Each entry must be reproduced precisely as it stands.

══ INPUT RECORDS ══

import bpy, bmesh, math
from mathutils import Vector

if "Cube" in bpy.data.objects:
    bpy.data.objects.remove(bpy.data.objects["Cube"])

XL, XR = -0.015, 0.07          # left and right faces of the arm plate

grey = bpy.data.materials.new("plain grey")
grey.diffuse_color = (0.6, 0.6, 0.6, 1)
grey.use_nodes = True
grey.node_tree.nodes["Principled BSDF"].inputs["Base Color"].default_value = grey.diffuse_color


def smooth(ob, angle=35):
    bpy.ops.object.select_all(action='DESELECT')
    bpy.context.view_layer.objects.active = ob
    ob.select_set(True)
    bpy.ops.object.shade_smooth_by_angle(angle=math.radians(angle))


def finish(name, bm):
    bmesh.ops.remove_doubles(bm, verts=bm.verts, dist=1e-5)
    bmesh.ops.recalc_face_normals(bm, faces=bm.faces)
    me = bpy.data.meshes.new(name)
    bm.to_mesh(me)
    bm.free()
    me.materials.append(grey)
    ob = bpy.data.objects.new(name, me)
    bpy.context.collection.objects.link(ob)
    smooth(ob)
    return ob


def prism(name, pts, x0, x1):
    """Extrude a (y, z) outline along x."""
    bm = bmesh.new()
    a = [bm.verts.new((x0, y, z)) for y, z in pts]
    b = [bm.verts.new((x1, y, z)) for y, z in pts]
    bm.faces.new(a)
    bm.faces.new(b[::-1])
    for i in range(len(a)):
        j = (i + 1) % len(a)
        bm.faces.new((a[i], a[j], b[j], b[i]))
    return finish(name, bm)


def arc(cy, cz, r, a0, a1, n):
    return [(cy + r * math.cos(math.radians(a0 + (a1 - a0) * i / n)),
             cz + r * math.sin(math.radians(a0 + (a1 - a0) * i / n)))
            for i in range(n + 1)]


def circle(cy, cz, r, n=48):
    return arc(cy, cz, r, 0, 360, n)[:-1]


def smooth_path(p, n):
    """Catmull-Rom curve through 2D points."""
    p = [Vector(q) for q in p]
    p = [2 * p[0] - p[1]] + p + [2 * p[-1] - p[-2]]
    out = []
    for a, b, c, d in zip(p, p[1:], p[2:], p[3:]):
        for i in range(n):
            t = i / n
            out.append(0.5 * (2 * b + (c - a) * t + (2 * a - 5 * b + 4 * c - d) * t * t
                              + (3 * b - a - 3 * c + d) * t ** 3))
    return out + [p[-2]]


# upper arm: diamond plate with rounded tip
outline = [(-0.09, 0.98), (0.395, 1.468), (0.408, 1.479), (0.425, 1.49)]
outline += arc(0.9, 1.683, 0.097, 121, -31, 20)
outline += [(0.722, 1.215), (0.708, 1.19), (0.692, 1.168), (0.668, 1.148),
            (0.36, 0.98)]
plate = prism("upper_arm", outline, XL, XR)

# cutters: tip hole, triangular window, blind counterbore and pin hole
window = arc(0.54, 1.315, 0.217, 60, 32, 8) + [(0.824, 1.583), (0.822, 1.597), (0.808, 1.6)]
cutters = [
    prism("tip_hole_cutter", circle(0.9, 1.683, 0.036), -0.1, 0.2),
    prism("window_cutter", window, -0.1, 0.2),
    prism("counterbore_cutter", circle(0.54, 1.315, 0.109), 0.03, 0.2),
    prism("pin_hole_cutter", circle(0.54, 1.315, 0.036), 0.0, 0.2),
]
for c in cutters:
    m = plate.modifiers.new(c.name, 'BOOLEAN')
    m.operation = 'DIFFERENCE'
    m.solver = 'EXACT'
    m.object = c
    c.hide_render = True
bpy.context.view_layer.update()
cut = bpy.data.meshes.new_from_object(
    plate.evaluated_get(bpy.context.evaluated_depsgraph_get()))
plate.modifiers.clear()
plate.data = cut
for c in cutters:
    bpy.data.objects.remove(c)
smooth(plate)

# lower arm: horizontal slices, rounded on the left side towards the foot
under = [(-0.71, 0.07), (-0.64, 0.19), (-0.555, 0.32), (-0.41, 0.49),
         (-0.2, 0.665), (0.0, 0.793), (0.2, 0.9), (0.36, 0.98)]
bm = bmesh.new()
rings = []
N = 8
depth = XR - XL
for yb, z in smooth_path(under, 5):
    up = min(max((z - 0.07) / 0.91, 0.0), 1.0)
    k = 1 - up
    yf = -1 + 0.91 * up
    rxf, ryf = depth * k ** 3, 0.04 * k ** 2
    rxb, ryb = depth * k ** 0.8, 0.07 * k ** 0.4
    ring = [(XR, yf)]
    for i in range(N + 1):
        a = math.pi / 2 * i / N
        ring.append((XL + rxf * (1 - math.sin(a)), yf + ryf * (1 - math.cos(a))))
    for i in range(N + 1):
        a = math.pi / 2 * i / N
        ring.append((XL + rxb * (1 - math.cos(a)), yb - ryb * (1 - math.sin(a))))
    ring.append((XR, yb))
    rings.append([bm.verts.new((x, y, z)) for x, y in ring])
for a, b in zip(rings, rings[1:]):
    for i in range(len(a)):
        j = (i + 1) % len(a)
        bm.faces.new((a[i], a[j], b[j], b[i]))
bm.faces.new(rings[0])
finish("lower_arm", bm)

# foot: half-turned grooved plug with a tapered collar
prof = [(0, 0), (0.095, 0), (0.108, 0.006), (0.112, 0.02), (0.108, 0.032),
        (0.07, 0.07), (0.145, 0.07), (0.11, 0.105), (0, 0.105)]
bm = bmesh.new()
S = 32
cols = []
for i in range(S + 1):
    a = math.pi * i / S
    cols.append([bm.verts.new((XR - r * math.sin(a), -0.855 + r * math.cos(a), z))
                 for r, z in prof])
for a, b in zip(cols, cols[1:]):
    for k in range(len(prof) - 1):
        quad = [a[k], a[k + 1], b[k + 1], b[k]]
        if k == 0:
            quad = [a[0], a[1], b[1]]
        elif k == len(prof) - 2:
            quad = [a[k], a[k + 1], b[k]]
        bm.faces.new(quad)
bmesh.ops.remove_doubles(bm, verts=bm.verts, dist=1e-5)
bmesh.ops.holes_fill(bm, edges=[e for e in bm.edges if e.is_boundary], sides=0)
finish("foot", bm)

═══

RESPONSE TO THIS TASK:
import bpy, bmesh, math
from mathutils import Vector

if "Cube" in bpy.data.objects:
    bpy.data.objects.remove(bpy.data.objects["Cube"])

XL, XR = -0.015, 0.07          # left and right faces of the arm plate

grey = bpy.data.materials.new("plain grey")
grey.diffuse_color = (0.6, 0.6, 0.6, 1)
grey.use_nodes = True
grey.node_tree.nodes["Principled BSDF"].inputs["Base Color"].default_value = grey.diffuse_color


def smooth(ob, angle=35):
    bpy.ops.object.select_all(action='DESELECT')
    bpy.context.view_layer.objects.active = ob
    ob.select_set(True)
    bpy.ops.object.shade_smooth_by_angle(angle=math.radians(angle))


def finish(name, bm):
    bmesh.ops.remove_doubles(bm, verts=bm.verts, dist=1e-5)
    bmesh.ops.recalc_face_normals(bm, faces=bm.faces)
    me = bpy.data.meshes.new(name)
    bm.to_mesh(me)
    bm.free()
    me.materials.append(grey)
    ob = bpy.data.objects.new(name, me)
    bpy.context.collection.objects.link(ob)
    smooth(ob)
    return ob


def prism(name, pts, x0, x1):
    """Extrude a (y, z) outline along x."""
    bm = bmesh.new()
    a = [bm.verts.new((x0, y, z)) for y, z in pts]
    b = [bm.verts.new((x1, y, z)) for y, z in pts]
    bm.faces.new(a)
    bm.faces.new(b[::-1])
    for i in range(len(a)):
        j = (i + 1) % len(a)
        bm.faces.new((a[i], a[j], b[j], b[i]))
    return finish(name, bm)


def arc(cy, cz, r, a0, a1, n):
    return [(cy + r * math.cos(math.radians(a0 + (a1 - a0) * i / n)),
             cz + r * math.sin(math.radians(a0 + (a1 - a0) * i / n)))
            for i in range(n + 1)]


def circle(cy, cz, r, n=48):
    return arc(cy, cz, r, 0, 360, n)[:-1]


def smooth_path(p, n):
    """Catmull-Rom curve through 2D points."""
    p = [Vector(q) for q in p]
    p = [2 * p[0] - p[1]] + p + [2 * p[-1] - p[-2]]
    out = []
    for a, b, c, d in zip(p, p[1:], p[2:], p[3:]):
        for i in range(n):
            t = i / n
            out.append(0.5 * (2 * b + (c - a) * t + (2 * a - 5 * b + 4 * c - d) * t * t
                              + (3 * b - a - 3 * c + d) * t ** 3))
    return out + [p[-2]]


# upper arm: diamond plate with rounded tip
outline = [(-0.09, 0.98), (0.395, 1.468), (0.408, 1.479), (0.425, 1.49)]
outline += arc(0.9, 1.683, 0.097, 121, -31, 20)
outline += [(0.722, 1.215), (0.708, 1.19), (0.692, 1.168), (0.668, 1.148),
            (0.36, 0.98)]
plate = prism("upper_arm", outline, XL, XR)

# cutters: tip hole, triangular window, blind counterbore and pin hole
window = arc(0.54, 1.315, 0.217, 60, 32, 8) + [(0.824, 1.583), (0.822, 1.597), (0.808, 1.6)]
cutters = [
    prism("tip_hole_cutter", circle(0.9, 1.683, 0.036), -0.1, 0.2),
    prism("window_cutter", window, -0.1, 0.2),
    prism("counterbore_cutter", circle(0.54, 1.315, 0.109), 0.03, 0.2),
    prism("pin_hole_cutter", circle(0.54, 1.315, 0.036), 0.0, 0.2),
]
for c in cutters:
    m = plate.modifiers.new(c.name, 'BOOLEAN')
    m.operation = 'DIFFERENCE'
    m.solver = 'EXACT'
    m.object = c
    c.hide_render = True
bpy.context.view_layer.update()
cut = bpy.data.meshes.new_from_object(
    plate.evaluated_get(bpy.context.evaluated_depsgraph_get()))
plate.modifiers.clear()
plate.data = cut
for c in cutters:
    bpy.data.objects.remove(c)
smooth(plate)

# lower arm: horizontal slices, rounded on the left side towards the foot
under = [(-0.71, 0.07), (-0.64, 0.19), (-0.555, 0.32), (-0.41, 0.49),
         (-0.2, 0.665), (0.0, 0.793), (0.2, 0.9), (0.36, 0.98)]
bm = bmesh.new()
rings = []
N = 8
depth = XR - XL
for yb, z in smooth_path(under, 5):
    up = min(max((z - 0.07) / 0.91, 0.0), 1.0)
    k = 1 - up
    yf = -1 + 0.91 * up
    rxf, ryf = depth * k ** 3, 0.04 * k ** 2
    rxb, ryb = depth * k ** 0.8, 0.07 * k ** 0.4
    ring = [(XR, yf)]
    for i in range(N + 1):
        a = math.pi / 2 * i / N
        ring.append((XL + rxf * (1 - math.sin(a)), yf + ryf * (1 - math.cos(a))))
    for i in range(N + 1):
        a = math.pi / 2 * i / N
        ring.append((XL + rxb * (1 - math.cos(a)), yb - ryb * (1 - math.sin(a))))
    ring.append((XR, yb))
    rings.append([bm.verts.new((x, y, z)) for x, y in ring])
for a, b in zip(rings, rings[1:]):
    for i in range(len(a)):
        j = (i + 1) % len(a)
        bm.faces.new((a[i], a[j], b[j], b[i]))
bm.faces.new(rings[0])
finish("lower_arm", bm)

# foot: half-turned grooved plug with a tapered collar
prof = [(0, 0), (0.095, 0), (0.108, 0.006), (0.112, 0.02), (0.108, 0.032),
        (0.07, 0.07), (0.145, 0.07), (0.11, 0.105), (0, 0.105)]
bm = bmesh.new()
S = 32
cols = []
for i in range(S + 1):
    a = math.pi * i / S
    cols.append([bm.verts.new((XR - r * math.sin(a), -0.855 + r * math.cos(a), z))
                 for r, z in prof])
for a, b in zip(cols, cols[1:]):
    for k in range(len(prof) - 1):
        quad = [a[k], a[k + 1], b[k + 1], b[k]]
        if k == 0:
            quad = [a[0], a[1], b[1]]
        elif k == len(prof) - 2:
            quad = [a[k], a[k + 1], b[k]]
        bm.faces.new(quad)
bmesh.ops.remove_doubles(bm, verts=bm.verts, dist=1e-5)
bmesh.ops.holes_fill(bm, edges=[e for e in bm.edges if e.is_boundary], sides=0)
finish("foot", bm)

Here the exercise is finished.